Jirafa has also tapped Daniela Camino as an executive producer with a special responsibility for Jirafa’s fledgling distribution division.
In production, Jirafa will continue to produce both renown figures in the Newest Chilean Cinema, such as Alejandro Fernández Almendras, and new talent, having just pacted with Vania Catani for her Rio-based Bananeira Filmes to co-produce one of the most anticipated feature-debuts in Latin America: Francisca Alegría’s “The Cow That Sang a Song about the Future.”
Jirafa’s in-house distribution division will see it release “around three films” a year, both Jirafa and third-party titles, Matte said at Ventana Sur. First film up will be Raul Ruíz and Valeria Sarmiento’s “The Wandering Soap Opera,” produced by actress-director-producer Chamila Rodríguez, and a movie Ruíz shot in 1990. After a copy was discovered at Duke U., fellow director Sarmiento, Ruíz’s widow, has fashioned it into a finished film which world premiered to plaudits at Locarno. Ruiz’s 121st movie, “The Wandering Soap Opera,” which still has to find an international sales agent, screens at Ventana Sur.
As he took Jirafa into international co-productions and international production, such as Alicia Scherson’s Italy-set Roberto Bolaño adaptation “Il Futuro” starring “Blade Runner’s” Rutger Hauer, Bettati, one of Chile’s most articulate producers, was also one of the first to argue that the major challenge for Chilean movies is not financing, but distribution. Though one of world cinema’s most fest-prized production forces, Chile still has habitually the lowest domestic film market share of a major Latin American production power, 6.8% in 2016, according to the Cannes Film Market’s World Cinema Film Market Trends.
Working as a “boutique distributor,” in Matte’s description, Jirafa aims to translate filmmakers’ vision of their films into their release developing a close working relationship with them, he said at Ventana Sur.
At least one of its three distribution titles every year will be a non-Jirafa title, he added, saying that as a director-driven production company, Jirafa will look to acquire “director driven films or titles with a bold vision or new language.”

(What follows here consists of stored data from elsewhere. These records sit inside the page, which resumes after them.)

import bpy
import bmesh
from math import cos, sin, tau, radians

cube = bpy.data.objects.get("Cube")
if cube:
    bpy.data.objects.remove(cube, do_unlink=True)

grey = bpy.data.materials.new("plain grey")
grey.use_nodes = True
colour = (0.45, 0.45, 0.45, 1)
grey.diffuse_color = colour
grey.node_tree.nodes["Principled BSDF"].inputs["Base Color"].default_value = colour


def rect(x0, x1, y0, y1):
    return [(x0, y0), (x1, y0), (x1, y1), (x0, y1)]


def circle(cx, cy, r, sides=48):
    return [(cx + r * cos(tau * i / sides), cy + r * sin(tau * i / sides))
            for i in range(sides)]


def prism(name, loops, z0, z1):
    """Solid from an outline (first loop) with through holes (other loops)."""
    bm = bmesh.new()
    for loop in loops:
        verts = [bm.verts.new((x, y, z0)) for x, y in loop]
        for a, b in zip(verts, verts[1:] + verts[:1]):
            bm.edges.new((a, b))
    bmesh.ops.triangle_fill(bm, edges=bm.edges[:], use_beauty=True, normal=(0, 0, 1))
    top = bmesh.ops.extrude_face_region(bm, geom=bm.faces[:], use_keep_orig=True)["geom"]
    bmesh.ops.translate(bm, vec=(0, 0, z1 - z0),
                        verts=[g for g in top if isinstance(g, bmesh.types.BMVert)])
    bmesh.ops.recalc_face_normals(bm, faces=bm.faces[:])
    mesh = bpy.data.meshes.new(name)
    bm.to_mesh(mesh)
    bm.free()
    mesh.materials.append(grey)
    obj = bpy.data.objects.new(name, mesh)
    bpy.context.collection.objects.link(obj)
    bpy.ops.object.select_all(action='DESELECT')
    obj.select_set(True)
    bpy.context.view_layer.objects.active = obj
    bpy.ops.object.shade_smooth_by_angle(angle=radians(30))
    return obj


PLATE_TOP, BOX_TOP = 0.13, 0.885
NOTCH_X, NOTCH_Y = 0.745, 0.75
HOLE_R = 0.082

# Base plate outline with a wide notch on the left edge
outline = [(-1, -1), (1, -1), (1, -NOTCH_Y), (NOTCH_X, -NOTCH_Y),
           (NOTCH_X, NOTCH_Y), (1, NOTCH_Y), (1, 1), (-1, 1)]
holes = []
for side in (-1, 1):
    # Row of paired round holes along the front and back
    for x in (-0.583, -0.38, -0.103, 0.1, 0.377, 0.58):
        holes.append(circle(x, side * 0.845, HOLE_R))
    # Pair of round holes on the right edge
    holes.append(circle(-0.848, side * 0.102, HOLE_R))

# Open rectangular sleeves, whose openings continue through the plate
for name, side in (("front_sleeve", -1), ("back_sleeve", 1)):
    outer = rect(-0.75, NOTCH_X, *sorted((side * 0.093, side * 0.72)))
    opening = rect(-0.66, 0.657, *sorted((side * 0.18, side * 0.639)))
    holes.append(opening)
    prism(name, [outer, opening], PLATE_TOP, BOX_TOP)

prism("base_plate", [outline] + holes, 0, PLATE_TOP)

He added: “We will start trying to give movies a special release, not trying to reach for 20-40 screens, but releasing on screens that will get an audience.”
Filmmakers will be encouraged to present their new works to audiences: “The only way we can compete with big films is having the director talking to the audience. We believe that the most important thing in releasing a film is generating a dialogue between the artist and his audience,” Matte said.
Bananeira will co-produce “The Cow That Sang a Song About the Future” via a Brazil-Chile bilateral co-production fund, where it has just won funding. It already served as a core producer of Lucrecia Martel’s “Zama,” lead producing with Argentina’s Rei Cine a multi-lateral co-production of enormous complexity.
“Vania Catani has an expertise in international co-production and produces a lot of edgier female directors. It’s great to work with someone that is bringing such interesting female talent to screen,” Matte said.
“The Cow That Sang a Song About the Future” expands on the magical realist universe, poetic symbolism and shooting style – fluid dolly shots, a realist treatment of supernatural elements – of Alegria’s Columbia U. School of the Arts MFA degree short, 2016’s “And the Whole Sky Fit in the Dead Cow’s Eye.”
World premiering at Telluride, it went on to see extraordinary success, playing the Toronto and New York Festivals and winning the Short Film Jury Award for an international feature at this year’s Sundance. Gabriel García Márquez battled all his life to translate magical realism from his novels to the big screen. Alegría, by critical consensus, cracked it.